  • The first priority is ensuring the quality of experiences/programs/services this year. All of our institutions are getting questions from families, parents, and students wondering how we are going to make sure they are getting the value of their tuition dollars and that their experience this coming fall will be comparable to previous years. In order to fulfill this commitment, we need to first understand what students consider a valuable experience. We used focus groups, information from senior surveys, or conduct analysis to understand key influencers on important factors such as sense of belonging, mattering, connection, etc. Each of our programs and experiences is guided by outcomes; use previous data collected about these outcomes to determine variation in modalities. 
  • The second priority is to gather data supporting students’ access to programs/services/opportunities. Students report difficulty in accessing many opportunities for engagement at the end of the spring semester due to the pandemic. We need to focus on documenting their access to programs/services and how well we are communicating these opportunities to them. We have created a centralized approach to collecting engagement opportunities in Student Affairs; this includes gathering information about their experience during and after all opportunities. Students have reported their biggest obstacle being a lack of motivation to engage in remote learning experiences. We have an opportunity to understand their motivation on a deeper level and use student development theory to craft a meaningful experience. 
  • The third priority is understanding our long-term impact on the student experience. This semester is going to be different. We have an obligation to our students to help build a strong foundation they can rely on for the rest of their collegiate experience. This coming semester is going to test our students’ readiness to comply with policies such as mask orders. Many of our students will be expected to intervene if their peers are not supporting safety measures, or following other protective behaviors that keep campuses safe - we can help teach them about effective and reasonable conflict management skills that they will use well into the future. Assessment practices will be valuable to understand how students will learn these skills, and pair their learning with action. We can also use a variety of assessment strategies to determine the culture shift that will take place on our campus as a result of COVID, and track the competencies students are developing during this time. Focusing on the long-term impact of experiences will help fulfill our mission. 
  • The fourth priority is using information we have collected to forecast future trends, challenges, and impacts to the student experience. For example, we need data to understand how our students interpret policies, what messages resonate with students, what situations will be most challenging for them during the coming year, and what resources/ services will be most critical to their success. We need to use forecasting data to determine the value of each experience at any given college or university for the continuing and incoming students. Forecasting trends will help us understand campus shifts and help us to learn about effective strategies. 

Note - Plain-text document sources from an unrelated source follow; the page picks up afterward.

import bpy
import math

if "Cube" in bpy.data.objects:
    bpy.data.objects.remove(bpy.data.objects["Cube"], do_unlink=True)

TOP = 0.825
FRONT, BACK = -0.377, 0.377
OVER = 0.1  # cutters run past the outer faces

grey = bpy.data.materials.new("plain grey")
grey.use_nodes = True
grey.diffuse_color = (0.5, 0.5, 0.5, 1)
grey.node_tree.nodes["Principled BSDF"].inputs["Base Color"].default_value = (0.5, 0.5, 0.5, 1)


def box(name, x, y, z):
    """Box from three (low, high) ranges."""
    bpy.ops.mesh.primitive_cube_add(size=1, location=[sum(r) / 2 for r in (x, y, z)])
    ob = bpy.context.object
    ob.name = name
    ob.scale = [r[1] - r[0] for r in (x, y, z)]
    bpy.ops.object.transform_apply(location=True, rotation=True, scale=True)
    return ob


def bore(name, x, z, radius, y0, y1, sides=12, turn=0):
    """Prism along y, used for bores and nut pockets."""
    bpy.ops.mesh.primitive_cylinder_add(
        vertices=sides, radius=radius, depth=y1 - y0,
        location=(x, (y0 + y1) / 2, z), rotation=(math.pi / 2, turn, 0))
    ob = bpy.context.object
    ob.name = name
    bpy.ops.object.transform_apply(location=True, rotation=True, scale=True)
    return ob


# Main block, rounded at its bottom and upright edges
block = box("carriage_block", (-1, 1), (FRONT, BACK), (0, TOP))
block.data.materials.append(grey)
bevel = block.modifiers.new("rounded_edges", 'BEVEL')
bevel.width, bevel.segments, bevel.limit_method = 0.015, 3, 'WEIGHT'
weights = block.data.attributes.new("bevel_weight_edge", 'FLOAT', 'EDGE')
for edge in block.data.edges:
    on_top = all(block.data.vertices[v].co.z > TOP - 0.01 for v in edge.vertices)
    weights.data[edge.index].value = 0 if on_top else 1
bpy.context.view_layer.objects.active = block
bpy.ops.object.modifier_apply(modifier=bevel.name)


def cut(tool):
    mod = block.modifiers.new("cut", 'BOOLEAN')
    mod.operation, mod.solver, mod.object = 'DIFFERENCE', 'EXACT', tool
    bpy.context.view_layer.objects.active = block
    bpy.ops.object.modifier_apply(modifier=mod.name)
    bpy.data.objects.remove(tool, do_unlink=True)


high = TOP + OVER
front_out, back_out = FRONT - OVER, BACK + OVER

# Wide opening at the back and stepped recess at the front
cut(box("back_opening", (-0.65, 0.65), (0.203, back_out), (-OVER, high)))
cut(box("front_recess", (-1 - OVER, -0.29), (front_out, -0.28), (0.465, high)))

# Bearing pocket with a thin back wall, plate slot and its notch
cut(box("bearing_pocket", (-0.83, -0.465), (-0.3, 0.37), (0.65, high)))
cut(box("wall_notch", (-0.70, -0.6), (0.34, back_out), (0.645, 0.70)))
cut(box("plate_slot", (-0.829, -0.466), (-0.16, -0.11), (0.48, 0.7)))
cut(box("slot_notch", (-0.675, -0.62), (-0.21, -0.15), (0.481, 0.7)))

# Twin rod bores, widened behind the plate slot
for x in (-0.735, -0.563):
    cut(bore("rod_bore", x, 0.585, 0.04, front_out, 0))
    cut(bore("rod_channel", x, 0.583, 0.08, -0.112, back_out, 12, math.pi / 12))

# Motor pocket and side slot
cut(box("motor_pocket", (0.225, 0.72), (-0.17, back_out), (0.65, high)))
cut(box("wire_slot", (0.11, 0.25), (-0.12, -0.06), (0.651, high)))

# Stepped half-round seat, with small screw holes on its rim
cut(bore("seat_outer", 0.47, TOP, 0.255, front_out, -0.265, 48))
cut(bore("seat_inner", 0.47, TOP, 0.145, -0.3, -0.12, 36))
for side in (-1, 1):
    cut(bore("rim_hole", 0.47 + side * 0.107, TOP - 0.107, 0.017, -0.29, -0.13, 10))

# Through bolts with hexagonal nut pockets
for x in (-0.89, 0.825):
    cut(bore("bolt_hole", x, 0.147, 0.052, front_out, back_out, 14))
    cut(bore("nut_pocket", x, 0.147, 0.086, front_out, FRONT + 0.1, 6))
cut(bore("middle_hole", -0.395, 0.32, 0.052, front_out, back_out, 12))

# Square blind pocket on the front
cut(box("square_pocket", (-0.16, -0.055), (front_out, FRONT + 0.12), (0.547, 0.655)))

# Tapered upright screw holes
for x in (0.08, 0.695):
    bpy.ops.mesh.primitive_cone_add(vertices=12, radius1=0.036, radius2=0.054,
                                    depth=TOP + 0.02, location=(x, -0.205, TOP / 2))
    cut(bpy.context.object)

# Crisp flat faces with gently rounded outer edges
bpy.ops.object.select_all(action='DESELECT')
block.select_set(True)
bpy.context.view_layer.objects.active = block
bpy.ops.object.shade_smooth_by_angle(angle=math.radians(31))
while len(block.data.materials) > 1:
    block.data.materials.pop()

The pandemic has required massive shifts, if not complete changes, in how we support and create environments for student success at higher education institutions. It should be the priority of all campuses to gather data and conduct analysis to ensure we are providing students with access, quality, establishing a strong foundation for our students, and working to inform the future of higher education. 

The Assessment, Research, and Evaluation Knowledge Community has a variety of resources to support each of these priorities. Please feel free to reach out to me, kruchen@colorado.edu, if you would like to talk about assessment strategy, methods, analysis techniques, or reporting suggestions. 

 

Kimberly A. Kruchen 

NASPA Region IV-W Assessment, Evaluation, and Research Knowledge Community Representative 

Manager, Office of Assessment & Planning 

University of Colorado Boulder